McLaurin heard from former China Grove Mayor Jim Morton that the N.C. Department of Transportation is “basically raping” the entire north-south rail corridor between Salisbury and Kannapolis for minimal gain in providing for high-speed passenger train service.
It is “fouling up everybody’s life,” Morton said.
Chuck Hughes, a member of the Rowan-Salisbury Board of Education, pointed out how school systems throughout the state are working against each other over the amount of salary supplements they can or cannot offer teachers.
Tom Corl presented McLaurin with a 100-name petition against tearing down the Old Beatty Ford bridge crossing Interstate 85. Cathy Triplette gave the state senator a personal testimony on how she has to live with the effects of Duke Energy’s coal ash daily by having to buy bottled water for bathing, drinking and washing dishes because her well has been contaminated.
In a brief meeting, McLaurin heard some real-life concerns that all come back to decisions state legislators make.
These “town hall” or “roundtable” meetings legislators and congressmen have — even in election years — are more than political grandstanding. They are a real chance for constituents to meet their state and federal representatives in person and sound off.
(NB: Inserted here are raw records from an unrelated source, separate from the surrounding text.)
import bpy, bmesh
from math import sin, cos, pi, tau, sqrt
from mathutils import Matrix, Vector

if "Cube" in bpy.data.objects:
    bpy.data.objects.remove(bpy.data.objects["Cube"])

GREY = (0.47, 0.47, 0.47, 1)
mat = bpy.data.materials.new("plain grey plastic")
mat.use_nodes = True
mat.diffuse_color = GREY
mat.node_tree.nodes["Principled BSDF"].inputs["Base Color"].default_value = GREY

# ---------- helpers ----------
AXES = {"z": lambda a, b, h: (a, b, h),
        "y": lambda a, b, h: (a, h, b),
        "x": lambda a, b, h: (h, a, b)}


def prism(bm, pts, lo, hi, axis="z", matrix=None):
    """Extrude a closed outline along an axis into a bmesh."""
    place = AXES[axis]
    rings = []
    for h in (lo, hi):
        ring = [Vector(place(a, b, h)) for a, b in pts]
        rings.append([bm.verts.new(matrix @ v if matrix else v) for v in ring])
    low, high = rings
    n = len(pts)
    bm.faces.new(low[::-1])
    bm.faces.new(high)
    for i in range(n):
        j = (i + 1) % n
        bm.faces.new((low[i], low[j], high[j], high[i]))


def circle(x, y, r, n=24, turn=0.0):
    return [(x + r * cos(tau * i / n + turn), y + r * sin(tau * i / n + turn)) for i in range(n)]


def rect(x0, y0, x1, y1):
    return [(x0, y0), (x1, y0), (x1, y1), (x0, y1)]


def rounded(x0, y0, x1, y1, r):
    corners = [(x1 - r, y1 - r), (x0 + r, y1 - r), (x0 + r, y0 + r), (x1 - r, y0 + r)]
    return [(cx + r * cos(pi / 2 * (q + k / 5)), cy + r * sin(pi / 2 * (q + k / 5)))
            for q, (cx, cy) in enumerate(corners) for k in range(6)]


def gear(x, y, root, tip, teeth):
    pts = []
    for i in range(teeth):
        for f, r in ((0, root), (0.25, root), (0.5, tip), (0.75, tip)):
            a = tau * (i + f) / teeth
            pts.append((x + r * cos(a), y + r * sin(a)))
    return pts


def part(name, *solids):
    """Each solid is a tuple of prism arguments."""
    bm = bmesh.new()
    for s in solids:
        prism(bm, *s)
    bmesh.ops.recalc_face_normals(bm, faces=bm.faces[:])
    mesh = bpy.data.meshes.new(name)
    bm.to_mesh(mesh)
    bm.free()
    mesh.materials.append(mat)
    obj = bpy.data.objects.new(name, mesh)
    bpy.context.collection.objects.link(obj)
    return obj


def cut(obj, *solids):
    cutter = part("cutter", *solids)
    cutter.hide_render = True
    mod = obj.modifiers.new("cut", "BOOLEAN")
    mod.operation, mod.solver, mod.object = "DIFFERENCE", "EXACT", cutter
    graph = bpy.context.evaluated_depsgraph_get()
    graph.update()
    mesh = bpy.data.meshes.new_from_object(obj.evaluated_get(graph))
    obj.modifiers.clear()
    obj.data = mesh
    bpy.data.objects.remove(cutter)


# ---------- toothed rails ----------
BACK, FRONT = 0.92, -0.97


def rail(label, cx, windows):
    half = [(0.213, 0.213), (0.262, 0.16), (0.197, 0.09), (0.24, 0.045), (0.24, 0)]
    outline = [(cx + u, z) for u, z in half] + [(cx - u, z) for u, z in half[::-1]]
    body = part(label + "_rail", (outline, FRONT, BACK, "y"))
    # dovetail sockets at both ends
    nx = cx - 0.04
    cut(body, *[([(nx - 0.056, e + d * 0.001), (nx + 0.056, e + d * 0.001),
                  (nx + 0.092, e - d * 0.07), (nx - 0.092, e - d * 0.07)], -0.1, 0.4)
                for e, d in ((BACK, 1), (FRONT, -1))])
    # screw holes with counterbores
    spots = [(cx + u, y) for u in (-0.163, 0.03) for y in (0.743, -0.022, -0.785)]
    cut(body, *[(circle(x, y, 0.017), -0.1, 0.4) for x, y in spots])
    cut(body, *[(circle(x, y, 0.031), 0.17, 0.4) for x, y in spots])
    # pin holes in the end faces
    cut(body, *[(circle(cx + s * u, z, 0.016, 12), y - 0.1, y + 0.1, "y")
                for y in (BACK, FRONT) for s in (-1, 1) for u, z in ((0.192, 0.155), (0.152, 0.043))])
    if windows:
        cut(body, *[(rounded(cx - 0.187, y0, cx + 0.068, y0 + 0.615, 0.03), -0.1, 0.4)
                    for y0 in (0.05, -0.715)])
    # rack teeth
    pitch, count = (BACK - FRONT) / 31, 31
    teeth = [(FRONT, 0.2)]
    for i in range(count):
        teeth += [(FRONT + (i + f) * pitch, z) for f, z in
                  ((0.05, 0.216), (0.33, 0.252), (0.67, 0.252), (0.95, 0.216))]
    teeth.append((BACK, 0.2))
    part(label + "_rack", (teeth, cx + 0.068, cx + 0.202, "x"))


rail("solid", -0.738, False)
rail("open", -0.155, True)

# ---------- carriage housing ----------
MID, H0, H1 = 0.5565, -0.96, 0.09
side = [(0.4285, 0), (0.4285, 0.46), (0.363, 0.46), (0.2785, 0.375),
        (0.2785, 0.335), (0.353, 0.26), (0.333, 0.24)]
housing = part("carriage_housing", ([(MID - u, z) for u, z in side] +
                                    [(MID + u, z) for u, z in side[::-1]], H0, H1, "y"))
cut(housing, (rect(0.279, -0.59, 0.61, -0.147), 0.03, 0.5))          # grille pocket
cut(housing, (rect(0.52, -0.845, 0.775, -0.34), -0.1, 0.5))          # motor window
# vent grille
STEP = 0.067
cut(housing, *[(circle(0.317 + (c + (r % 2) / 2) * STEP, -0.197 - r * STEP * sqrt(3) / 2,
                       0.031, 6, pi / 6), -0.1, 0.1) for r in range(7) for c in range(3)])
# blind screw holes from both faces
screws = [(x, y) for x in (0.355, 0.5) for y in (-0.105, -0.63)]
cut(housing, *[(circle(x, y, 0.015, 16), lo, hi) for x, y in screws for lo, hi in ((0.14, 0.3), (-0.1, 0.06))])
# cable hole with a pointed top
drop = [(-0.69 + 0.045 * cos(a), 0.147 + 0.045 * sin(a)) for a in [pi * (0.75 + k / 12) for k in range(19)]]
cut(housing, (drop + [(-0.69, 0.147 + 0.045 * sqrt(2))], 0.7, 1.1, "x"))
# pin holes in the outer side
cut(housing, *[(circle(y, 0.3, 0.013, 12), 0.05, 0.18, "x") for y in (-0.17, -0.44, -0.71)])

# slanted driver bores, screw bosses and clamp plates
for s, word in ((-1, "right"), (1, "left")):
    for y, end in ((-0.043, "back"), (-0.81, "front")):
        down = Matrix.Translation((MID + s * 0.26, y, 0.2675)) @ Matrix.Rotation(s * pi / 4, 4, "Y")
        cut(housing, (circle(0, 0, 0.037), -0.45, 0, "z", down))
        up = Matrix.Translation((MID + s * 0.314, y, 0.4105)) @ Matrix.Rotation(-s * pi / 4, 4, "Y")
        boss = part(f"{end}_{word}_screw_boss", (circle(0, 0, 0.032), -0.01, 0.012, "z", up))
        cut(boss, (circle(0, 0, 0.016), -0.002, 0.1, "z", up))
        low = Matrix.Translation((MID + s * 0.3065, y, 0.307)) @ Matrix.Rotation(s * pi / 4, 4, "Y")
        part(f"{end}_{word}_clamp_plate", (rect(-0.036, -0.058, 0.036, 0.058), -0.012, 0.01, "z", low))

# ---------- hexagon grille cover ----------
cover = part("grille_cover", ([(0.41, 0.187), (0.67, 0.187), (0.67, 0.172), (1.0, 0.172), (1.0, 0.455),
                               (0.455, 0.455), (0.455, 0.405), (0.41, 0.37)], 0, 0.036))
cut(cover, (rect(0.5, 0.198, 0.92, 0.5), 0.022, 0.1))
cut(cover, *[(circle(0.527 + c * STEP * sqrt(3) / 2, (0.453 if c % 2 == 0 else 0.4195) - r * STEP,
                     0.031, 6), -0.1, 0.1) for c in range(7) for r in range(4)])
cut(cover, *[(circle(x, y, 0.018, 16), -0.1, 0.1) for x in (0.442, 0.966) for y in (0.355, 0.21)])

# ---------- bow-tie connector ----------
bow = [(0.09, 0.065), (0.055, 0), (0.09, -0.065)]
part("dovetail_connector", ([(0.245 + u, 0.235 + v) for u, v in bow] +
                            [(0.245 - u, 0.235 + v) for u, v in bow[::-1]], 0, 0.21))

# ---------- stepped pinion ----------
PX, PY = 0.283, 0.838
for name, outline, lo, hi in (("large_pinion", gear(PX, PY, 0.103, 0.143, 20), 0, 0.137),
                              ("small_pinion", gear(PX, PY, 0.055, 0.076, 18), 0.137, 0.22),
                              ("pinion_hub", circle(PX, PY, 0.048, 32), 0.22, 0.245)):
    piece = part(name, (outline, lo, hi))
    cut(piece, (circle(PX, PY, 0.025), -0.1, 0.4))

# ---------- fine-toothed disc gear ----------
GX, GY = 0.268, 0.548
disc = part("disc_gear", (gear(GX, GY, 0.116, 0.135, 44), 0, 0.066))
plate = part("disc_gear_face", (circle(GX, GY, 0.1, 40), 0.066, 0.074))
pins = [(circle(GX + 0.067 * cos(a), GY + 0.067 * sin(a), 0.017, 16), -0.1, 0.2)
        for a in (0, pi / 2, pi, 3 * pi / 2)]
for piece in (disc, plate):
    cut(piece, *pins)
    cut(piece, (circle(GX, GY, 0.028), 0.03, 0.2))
Elected office is toughest on the local level because the people county commissioners, City Council members and town aldermen represent usually can track them down pretty quickly. We know where they live and work. Salisbury Mayor Paul Woodson sometimes has referred to his dry-cleaning business as a second City Hall because residents know where to find him.
It’s a shame, but the higher up the public office ladder you go, the easier it is for our elected officials to hide — say in Raleigh, or in Washington.
So the next time state Reps. Harry Warren or Carl Ford, Sens. McLaurin or Andrew Brock or U.S. Reps. Richard Hudson and Virginia Foxx happen to be close by and make themselves available, go see them.
First thank them for showing up, then maybe let them know why the government is “fouling up everybody’s life.”